- _AVAILABLE DATA_

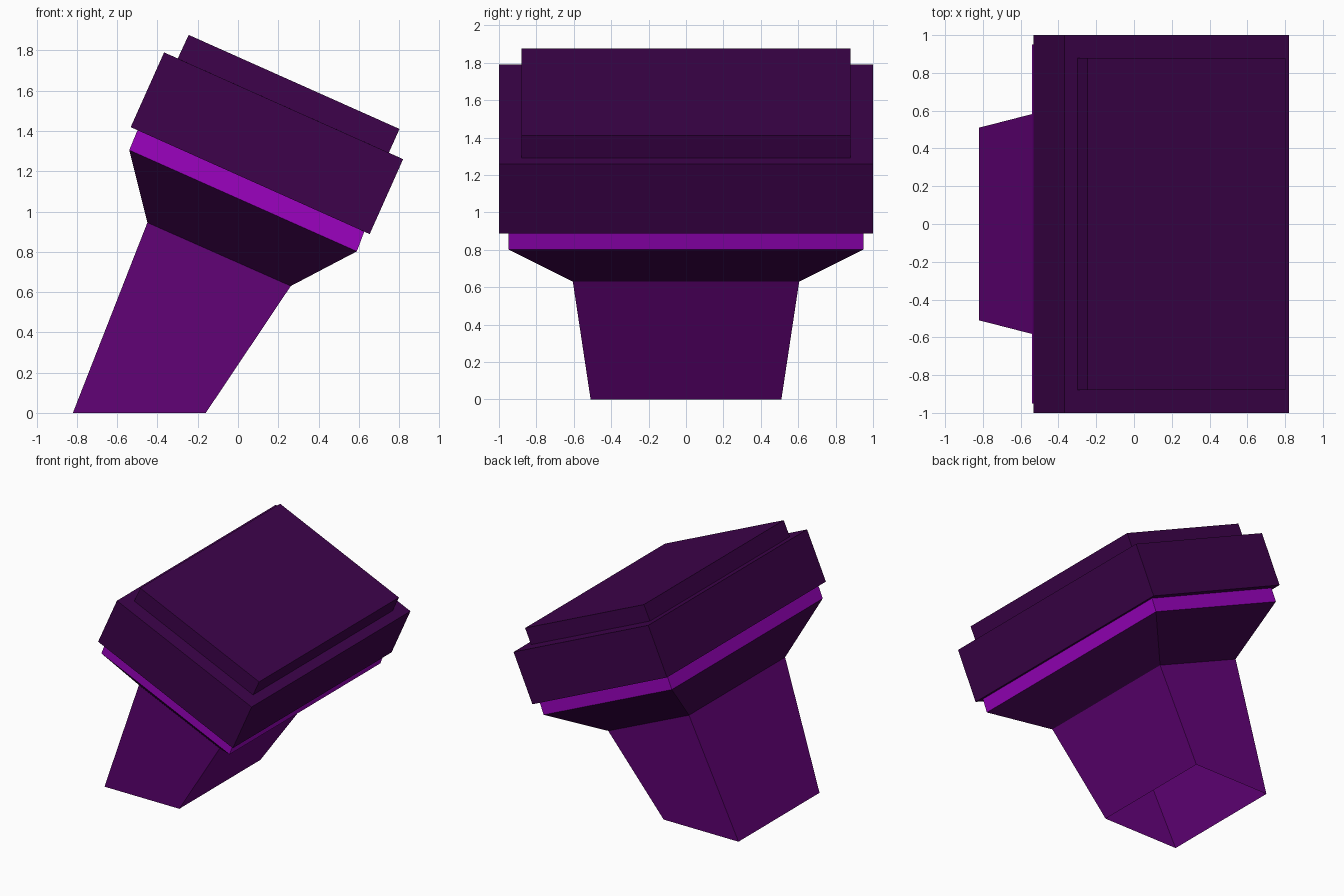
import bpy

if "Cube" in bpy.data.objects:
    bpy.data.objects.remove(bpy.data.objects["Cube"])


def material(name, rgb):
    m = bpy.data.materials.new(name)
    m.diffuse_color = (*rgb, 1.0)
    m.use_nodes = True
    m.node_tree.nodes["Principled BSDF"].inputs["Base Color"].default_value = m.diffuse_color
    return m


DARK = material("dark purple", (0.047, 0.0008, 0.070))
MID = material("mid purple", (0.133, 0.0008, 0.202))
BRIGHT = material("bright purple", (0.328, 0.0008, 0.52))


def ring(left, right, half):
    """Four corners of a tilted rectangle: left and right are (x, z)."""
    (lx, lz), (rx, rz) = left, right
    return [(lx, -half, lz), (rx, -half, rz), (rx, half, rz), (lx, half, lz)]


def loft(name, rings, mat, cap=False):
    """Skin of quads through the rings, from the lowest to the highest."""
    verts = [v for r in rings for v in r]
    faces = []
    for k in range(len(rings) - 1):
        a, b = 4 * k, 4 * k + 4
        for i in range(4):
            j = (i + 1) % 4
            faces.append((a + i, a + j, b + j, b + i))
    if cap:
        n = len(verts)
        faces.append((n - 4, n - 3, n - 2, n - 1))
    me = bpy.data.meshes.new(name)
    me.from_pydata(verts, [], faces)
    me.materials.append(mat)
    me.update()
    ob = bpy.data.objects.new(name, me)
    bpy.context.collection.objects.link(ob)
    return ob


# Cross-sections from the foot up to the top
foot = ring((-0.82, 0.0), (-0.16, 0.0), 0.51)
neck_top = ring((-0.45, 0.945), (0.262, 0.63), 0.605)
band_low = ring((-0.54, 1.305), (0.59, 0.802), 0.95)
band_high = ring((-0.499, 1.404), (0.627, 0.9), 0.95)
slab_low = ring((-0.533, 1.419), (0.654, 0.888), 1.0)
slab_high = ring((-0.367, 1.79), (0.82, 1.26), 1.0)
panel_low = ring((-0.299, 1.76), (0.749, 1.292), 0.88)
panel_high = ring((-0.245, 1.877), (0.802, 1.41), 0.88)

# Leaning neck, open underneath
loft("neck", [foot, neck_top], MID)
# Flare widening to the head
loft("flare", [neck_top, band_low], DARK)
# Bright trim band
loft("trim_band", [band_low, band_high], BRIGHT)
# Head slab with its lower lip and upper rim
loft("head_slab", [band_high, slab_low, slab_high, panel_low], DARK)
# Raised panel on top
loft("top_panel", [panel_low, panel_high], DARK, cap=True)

- _TASK REQUIREMENTS_
Reproduce all the material exactly, omitting images.

- _FINISHED TASK_
import bpy

if "Cube" in bpy.data.objects:
    bpy.data.objects.remove(bpy.data.objects["Cube"])


def material(name, rgb):
    m = bpy.data.materials.new(name)
    m.diffuse_color = (*rgb, 1.0)
    m.use_nodes = True
    m.node_tree.nodes["Principled BSDF"].inputs["Base Color"].default_value = m.diffuse_color
    return m


DARK = material("dark purple", (0.047, 0.0008, 0.070))
MID = material("mid purple", (0.133, 0.0008, 0.202))
BRIGHT = material("bright purple", (0.328, 0.0008, 0.52))


def ring(left, right, half):
    """Four corners of a tilted rectangle: left and right are (x, z)."""
    (lx, lz), (rx, rz) = left, right
    return [(lx, -half, lz), (rx, -half, rz), (rx, half, rz), (lx, half, lz)]


def loft(name, rings, mat, cap=False):
    """Skin of quads through the rings, from the lowest to the highest."""
    verts = [v for r in rings for v in r]
    faces = []
    for k in range(len(rings) - 1):
        a, b = 4 * k, 4 * k + 4
        for i in range(4):
            j = (i + 1) % 4
            faces.append((a + i, a + j, b + j, b + i))
    if cap:
        n = len(verts)
        faces.append((n - 4, n - 3, n - 2, n - 1))
    me = bpy.data.meshes.new(name)
    me.from_pydata(verts, [], faces)
    me.materials.append(mat)
    me.update()
    ob = bpy.data.objects.new(name, me)
    bpy.context.collection.objects.link(ob)
    return ob


# Cross-sections from the foot up to the top
foot = ring((-0.82, 0.0), (-0.16, 0.0), 0.51)
neck_top = ring((-0.45, 0.945), (0.262, 0.63), 0.605)
band_low = ring((-0.54, 1.305), (0.59, 0.802), 0.95)
band_high = ring((-0.499, 1.404), (0.627, 0.9), 0.95)
slab_low = ring((-0.533, 1.419), (0.654, 0.888), 1.0)
slab_high = ring((-0.367, 1.79), (0.82, 1.26), 1.0)
panel_low = ring((-0.299, 1.76), (0.749, 1.292), 0.88)
panel_high = ring((-0.245, 1.877), (0.802, 1.41), 0.88)

# Leaning neck, open underneath
loft("neck", [foot, neck_top], MID)
# Flare widening to the head
loft("flare", [neck_top, band_low], DARK)
# Bright trim band
loft("trim_band", [band_low, band_high], BRIGHT)
# Head slab with its lower lip and upper rim
loft("head_slab", [band_high, slab_low, slab_high, panel_low], DARK)
# Raised panel on top
loft("top_panel", [panel_low, panel_high], DARK, cap=True)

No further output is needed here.